"The Israeli right wing has always resented the extension of the democratic space for Arabs in Israel and they have been trying to roll it back," said Adam Keller, spokesperson for Israeli peace activist group Gush Shalom.
"In the last few months, there has been a more serious attempt to roll this back. There was the outlawing of the northern branch of the Islamic movement and now there is an attempt to attack the Arabs in the Knesset."
Following the three suspensions, the government advanced a bill that would allow any member of parliament to be suspended if three quarters (90 members) of the Knesset voted in favour of such a move.
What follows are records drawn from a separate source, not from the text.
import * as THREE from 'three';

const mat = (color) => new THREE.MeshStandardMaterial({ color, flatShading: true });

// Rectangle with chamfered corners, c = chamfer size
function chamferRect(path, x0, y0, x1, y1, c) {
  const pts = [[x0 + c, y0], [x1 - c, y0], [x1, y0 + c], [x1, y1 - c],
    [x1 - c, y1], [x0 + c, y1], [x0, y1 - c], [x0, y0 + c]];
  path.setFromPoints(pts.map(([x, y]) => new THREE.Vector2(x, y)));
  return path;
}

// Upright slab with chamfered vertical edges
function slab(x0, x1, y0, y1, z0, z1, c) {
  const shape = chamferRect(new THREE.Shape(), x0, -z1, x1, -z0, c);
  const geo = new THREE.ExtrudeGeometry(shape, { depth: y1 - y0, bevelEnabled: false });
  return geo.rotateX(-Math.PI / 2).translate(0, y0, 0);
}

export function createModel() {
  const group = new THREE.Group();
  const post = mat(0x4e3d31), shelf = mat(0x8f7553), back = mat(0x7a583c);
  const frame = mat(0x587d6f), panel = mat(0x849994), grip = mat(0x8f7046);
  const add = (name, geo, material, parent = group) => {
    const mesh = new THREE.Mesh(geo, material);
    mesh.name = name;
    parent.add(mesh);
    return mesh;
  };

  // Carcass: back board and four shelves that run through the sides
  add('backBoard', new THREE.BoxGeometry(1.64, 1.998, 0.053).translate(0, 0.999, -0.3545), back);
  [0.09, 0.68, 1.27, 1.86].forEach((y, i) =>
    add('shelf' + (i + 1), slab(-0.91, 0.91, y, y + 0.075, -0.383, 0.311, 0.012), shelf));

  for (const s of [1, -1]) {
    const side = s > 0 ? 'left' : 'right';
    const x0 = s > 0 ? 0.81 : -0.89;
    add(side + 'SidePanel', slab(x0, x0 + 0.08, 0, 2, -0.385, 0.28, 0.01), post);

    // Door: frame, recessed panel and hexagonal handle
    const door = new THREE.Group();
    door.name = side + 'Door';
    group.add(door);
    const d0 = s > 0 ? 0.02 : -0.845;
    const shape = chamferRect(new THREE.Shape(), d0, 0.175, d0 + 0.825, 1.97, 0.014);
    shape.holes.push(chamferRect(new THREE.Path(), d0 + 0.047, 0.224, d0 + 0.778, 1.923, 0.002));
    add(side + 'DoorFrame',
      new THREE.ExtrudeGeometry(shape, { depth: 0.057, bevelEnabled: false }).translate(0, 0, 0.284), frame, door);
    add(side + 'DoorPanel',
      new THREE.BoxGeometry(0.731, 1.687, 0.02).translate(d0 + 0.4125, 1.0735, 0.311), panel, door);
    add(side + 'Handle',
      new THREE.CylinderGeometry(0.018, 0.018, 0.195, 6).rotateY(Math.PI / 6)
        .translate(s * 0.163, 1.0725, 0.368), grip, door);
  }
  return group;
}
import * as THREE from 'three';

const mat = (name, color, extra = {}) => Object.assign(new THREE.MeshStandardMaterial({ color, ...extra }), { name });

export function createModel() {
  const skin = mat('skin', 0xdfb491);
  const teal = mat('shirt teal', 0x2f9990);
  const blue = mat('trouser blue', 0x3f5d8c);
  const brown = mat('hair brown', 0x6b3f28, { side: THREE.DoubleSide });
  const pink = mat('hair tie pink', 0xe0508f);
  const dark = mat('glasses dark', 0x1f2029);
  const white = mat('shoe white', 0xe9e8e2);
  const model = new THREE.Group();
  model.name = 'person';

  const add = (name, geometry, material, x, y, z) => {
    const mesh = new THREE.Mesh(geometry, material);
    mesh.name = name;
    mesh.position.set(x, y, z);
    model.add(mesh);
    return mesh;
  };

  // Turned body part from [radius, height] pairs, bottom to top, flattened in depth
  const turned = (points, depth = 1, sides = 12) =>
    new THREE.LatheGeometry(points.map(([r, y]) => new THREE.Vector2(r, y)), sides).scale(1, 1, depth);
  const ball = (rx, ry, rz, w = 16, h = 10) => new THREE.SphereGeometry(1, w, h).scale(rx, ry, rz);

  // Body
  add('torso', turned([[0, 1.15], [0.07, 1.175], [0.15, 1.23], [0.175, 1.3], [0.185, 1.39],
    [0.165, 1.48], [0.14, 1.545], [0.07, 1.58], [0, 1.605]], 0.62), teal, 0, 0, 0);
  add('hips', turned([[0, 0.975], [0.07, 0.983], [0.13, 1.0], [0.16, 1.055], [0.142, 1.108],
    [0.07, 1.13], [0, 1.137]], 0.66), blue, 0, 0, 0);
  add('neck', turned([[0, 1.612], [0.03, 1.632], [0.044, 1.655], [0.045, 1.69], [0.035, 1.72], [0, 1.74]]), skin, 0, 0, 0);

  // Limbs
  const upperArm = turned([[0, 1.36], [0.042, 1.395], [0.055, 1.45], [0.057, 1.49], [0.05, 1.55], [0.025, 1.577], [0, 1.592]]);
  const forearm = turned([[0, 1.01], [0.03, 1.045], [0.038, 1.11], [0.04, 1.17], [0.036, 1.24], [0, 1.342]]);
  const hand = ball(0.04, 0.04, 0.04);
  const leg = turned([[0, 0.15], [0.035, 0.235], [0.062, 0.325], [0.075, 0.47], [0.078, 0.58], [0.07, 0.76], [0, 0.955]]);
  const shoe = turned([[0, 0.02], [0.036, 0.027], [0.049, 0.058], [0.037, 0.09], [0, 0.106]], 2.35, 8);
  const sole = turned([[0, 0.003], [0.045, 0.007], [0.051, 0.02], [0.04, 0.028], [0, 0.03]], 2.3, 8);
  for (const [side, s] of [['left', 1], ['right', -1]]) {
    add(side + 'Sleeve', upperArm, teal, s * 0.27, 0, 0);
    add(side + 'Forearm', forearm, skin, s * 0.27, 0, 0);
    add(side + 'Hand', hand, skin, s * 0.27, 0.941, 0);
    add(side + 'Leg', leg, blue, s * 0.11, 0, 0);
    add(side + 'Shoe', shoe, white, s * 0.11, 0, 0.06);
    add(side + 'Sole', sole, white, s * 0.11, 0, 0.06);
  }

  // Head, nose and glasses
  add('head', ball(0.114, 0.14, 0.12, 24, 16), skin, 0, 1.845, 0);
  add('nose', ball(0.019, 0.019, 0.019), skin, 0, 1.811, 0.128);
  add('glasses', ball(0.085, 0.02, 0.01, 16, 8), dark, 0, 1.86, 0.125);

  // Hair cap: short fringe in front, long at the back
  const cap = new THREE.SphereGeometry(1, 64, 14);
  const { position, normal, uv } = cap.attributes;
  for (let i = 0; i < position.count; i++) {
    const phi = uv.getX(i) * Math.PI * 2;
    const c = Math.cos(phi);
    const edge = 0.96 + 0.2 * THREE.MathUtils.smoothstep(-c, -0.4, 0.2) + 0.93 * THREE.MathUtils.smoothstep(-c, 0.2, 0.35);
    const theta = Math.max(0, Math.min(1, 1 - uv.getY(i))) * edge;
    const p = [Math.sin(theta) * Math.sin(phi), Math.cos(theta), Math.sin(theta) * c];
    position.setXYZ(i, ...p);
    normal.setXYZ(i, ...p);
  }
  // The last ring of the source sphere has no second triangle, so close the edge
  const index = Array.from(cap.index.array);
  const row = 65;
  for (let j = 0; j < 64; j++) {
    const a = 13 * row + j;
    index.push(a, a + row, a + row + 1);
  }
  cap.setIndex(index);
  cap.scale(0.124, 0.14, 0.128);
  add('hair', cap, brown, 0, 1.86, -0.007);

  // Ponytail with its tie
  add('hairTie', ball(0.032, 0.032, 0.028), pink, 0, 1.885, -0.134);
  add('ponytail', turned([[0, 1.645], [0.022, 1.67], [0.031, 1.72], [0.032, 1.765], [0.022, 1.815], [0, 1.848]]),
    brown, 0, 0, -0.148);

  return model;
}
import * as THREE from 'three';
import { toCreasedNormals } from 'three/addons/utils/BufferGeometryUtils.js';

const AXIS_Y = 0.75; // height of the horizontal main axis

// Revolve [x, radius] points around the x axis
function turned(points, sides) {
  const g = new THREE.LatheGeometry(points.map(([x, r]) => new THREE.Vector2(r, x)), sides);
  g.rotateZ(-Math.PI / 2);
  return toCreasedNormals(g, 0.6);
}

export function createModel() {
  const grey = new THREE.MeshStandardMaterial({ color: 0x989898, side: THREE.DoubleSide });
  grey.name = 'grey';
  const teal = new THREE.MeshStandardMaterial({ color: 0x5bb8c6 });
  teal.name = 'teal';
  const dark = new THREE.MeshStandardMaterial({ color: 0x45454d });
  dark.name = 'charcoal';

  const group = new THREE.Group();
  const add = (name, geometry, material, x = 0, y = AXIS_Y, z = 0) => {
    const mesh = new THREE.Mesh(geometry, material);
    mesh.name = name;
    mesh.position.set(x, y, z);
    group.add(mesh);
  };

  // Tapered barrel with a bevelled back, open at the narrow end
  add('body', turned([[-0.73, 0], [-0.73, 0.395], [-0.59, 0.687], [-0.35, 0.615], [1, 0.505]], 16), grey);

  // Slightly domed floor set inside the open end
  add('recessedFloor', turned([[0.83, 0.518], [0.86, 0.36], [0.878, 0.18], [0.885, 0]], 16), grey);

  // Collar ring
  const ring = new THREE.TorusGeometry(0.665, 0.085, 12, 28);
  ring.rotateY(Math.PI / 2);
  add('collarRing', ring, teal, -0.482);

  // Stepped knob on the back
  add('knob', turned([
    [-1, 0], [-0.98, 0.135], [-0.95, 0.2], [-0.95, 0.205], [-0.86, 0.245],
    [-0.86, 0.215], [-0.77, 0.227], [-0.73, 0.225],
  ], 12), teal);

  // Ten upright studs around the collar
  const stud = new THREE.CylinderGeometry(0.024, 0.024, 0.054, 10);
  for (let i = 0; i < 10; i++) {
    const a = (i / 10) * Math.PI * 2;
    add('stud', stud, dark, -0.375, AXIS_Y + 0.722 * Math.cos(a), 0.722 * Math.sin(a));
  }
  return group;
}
The bill has yet to be finalised but if it were eventually passed, it could present a new mechanism to suspend minority groups from the parliament.
Despite the difficulties that Balad party is facing, young political activists say they are not intimidated by the current hostile atmosphere.
"I have experienced much [worse] hostility from Israelis during my activities with Balad," said Hala Marshood, a political activist with the Balad party. "Me, and others who are politically active, have been spat on, cursed and even beaten by Israelis during demonstrations," she told Al Jazeera.
The Hebrew University student takes part in conferences, camps and actions with the Balad party and said she would continue to do so.
"I don't look at Balad only as a party that is active in the Knesset," said Marshood. "I think the main purpose of Balad party is that it creates a national Palestinian alternative and is a platform for securing our basic rights, or at least an attempt to do so."
Source: Al Jazeera